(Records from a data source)
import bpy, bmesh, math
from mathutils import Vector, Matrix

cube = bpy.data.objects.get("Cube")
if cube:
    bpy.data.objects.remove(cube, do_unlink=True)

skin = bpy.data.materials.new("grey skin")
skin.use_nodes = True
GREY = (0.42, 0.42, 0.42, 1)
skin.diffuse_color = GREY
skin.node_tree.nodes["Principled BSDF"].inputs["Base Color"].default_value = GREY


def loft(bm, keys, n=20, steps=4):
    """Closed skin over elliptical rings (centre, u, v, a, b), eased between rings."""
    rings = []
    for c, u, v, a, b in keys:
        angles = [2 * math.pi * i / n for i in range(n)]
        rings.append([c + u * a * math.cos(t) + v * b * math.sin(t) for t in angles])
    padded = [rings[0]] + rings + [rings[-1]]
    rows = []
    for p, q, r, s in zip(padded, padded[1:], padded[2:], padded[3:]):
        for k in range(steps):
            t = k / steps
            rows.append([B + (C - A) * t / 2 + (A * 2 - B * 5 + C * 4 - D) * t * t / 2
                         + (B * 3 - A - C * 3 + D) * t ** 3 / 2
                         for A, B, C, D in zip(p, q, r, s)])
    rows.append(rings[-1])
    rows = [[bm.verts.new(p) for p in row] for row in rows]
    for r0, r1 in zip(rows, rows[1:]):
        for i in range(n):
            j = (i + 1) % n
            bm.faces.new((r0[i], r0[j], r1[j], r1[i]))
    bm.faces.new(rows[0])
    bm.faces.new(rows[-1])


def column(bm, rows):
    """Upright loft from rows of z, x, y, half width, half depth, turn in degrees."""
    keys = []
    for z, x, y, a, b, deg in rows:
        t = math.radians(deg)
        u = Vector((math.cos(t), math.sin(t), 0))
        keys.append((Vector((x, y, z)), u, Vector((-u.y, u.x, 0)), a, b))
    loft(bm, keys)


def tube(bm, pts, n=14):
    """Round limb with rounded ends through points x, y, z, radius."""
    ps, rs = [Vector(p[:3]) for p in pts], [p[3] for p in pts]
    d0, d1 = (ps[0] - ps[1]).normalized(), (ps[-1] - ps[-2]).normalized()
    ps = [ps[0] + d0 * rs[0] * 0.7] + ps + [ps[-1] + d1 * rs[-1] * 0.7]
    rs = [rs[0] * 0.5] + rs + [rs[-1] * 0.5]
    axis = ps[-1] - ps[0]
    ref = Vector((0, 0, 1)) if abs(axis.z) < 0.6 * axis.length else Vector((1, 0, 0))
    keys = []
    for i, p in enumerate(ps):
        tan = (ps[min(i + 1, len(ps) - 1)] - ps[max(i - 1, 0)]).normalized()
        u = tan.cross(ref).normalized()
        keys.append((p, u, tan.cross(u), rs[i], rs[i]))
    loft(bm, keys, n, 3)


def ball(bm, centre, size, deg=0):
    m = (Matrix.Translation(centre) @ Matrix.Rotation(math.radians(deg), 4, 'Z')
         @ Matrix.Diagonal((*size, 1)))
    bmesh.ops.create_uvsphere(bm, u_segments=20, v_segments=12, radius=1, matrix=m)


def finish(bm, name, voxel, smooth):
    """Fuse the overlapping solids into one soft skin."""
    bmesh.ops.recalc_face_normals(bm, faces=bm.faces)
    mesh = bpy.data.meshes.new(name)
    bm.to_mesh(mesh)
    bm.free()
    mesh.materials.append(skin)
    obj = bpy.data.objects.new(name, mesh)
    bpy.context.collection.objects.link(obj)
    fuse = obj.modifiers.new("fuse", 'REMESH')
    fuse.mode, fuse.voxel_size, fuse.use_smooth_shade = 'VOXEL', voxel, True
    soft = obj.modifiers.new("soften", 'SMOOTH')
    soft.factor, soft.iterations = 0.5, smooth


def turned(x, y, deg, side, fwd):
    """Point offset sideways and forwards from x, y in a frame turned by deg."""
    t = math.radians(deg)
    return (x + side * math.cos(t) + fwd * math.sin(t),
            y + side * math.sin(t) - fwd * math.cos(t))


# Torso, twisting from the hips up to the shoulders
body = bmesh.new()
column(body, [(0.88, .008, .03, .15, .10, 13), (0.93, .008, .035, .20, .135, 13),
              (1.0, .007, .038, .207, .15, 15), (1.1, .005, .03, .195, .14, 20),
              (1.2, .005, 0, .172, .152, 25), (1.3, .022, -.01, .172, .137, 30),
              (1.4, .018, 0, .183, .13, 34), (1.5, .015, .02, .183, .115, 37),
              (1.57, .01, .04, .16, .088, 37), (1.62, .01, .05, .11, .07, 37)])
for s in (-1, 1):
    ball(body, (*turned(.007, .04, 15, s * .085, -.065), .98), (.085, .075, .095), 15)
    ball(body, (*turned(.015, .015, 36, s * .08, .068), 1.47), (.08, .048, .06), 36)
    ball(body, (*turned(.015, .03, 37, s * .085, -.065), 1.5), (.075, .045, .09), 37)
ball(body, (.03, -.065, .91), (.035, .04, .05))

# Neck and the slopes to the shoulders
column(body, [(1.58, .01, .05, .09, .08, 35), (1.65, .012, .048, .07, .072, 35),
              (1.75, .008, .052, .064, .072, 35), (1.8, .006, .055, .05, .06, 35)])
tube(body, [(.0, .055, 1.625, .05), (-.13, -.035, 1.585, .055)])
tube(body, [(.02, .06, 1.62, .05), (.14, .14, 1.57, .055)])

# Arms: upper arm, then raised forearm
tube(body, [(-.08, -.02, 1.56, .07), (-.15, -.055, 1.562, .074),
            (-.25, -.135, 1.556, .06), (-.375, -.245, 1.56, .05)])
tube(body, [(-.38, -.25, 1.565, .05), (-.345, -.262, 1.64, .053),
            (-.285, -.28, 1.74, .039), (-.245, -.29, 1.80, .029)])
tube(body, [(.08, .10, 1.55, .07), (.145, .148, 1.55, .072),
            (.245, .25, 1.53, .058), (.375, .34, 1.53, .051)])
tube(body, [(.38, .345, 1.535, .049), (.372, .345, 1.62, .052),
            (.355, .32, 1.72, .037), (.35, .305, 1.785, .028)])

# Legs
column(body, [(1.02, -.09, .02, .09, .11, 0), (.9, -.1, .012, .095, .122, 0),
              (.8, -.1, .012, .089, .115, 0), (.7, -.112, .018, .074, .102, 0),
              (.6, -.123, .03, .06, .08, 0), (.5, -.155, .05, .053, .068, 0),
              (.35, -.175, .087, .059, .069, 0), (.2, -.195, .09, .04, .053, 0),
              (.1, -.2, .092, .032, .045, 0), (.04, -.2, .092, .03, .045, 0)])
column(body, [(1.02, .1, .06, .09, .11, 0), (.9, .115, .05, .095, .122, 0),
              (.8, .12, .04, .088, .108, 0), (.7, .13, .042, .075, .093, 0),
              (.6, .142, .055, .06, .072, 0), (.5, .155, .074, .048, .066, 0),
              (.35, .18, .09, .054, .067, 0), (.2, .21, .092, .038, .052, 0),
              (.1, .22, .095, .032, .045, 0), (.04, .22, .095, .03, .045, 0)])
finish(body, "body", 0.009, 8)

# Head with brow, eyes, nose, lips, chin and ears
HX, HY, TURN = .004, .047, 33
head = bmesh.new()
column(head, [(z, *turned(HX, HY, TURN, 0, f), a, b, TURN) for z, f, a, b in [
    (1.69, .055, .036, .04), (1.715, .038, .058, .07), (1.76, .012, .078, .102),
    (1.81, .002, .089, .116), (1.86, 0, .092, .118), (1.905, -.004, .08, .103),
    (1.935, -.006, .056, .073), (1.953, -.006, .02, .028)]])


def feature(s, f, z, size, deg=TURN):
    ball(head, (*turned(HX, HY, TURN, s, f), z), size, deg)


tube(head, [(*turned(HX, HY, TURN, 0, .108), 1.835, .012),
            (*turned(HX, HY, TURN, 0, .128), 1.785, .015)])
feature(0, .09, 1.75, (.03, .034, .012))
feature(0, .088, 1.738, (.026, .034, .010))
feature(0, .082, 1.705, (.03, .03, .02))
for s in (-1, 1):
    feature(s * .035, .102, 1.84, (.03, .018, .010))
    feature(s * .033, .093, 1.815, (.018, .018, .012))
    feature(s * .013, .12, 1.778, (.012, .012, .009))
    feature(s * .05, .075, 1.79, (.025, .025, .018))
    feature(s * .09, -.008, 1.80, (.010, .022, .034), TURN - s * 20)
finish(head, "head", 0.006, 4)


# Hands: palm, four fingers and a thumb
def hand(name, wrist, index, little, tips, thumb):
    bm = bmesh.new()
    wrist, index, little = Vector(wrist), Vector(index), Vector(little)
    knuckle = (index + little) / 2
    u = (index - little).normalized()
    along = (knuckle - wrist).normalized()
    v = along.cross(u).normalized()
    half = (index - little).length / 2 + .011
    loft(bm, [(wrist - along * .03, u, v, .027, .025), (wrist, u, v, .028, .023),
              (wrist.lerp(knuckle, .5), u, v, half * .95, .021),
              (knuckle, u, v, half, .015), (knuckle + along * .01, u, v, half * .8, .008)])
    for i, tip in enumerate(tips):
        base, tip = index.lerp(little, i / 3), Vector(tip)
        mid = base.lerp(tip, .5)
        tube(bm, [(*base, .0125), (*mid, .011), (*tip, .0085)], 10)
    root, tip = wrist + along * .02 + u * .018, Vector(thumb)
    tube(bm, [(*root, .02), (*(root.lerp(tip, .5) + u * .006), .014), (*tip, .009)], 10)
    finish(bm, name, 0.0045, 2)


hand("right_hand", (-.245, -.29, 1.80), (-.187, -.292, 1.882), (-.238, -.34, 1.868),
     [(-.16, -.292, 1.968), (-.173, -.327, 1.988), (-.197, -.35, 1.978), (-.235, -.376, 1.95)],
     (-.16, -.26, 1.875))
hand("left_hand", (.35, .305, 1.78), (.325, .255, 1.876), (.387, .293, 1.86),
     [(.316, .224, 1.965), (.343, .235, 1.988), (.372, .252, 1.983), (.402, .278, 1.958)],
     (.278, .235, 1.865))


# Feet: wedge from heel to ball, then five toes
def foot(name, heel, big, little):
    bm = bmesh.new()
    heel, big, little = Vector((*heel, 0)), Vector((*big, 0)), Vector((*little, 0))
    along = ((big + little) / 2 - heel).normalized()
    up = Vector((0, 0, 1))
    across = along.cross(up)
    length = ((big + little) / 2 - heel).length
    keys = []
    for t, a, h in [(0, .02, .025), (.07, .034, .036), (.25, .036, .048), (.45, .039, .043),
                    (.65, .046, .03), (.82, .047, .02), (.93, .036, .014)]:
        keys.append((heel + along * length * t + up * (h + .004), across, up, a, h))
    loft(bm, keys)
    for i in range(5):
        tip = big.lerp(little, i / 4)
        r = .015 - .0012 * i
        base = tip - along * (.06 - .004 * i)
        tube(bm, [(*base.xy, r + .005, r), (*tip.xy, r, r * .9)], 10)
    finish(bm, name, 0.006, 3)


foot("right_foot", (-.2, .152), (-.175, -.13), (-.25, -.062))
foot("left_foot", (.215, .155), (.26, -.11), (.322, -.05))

### Task brief
Look above for the line with "u = Vector((math.cos(t), math.sin(t), 0))" and the line with "bmesh.ops.recalc_face_normals(bm, faces=bm.faces)". Retype those two lines and every line between them exactly, adding nothing.

### Result for this exercise
        u = Vector((math.cos(t), math.sin(t), 0))
        keys.append((Vector((x, y, z)), u, Vector((-u.y, u.x, 0)), a, b))
    loft(bm, keys)


def tube(bm, pts, n=14):
    """Round limb with rounded ends through points x, y, z, radius."""
    ps, rs = [Vector(p[:3]) for p in pts], [p[3] for p in pts]
    d0, d1 = (ps[0] - ps[1]).normalized(), (ps[-1] - ps[-2]).normalized()
    ps = [ps[0] + d0 * rs[0] * 0.7] + ps + [ps[-1] + d1 * rs[-1] * 0.7]
    rs = [rs[0] * 0.5] + rs + [rs[-1] * 0.5]
    axis = ps[-1] - ps[0]
    ref = Vector((0, 0, 1)) if abs(axis.z) < 0.6 * axis.length else Vector((1, 0, 0))
    keys = []
    for i, p in enumerate(ps):
        tan = (ps[min(i + 1, len(ps) - 1)] - ps[max(i - 1, 0)]).normalized()
        u = tan.cross(ref).normalized()
        keys.append((p, u, tan.cross(u), rs[i], rs[i]))
    loft(bm, keys, n, 3)


def ball(bm, centre, size, deg=0):
    m = (Matrix.Translation(centre) @ Matrix.Rotation(math.radians(deg), 4, 'Z')
         @ Matrix.Diagonal((*size, 1)))
    bmesh.ops.create_uvsphere(bm, u_segments=20, v_segments=12, radius=1, matrix=m)


def finish(bm, name, voxel, smooth):
    """Fuse the overlapping solids into one soft skin."""
    bmesh.ops.recalc_face_normals(bm, faces=bm.faces)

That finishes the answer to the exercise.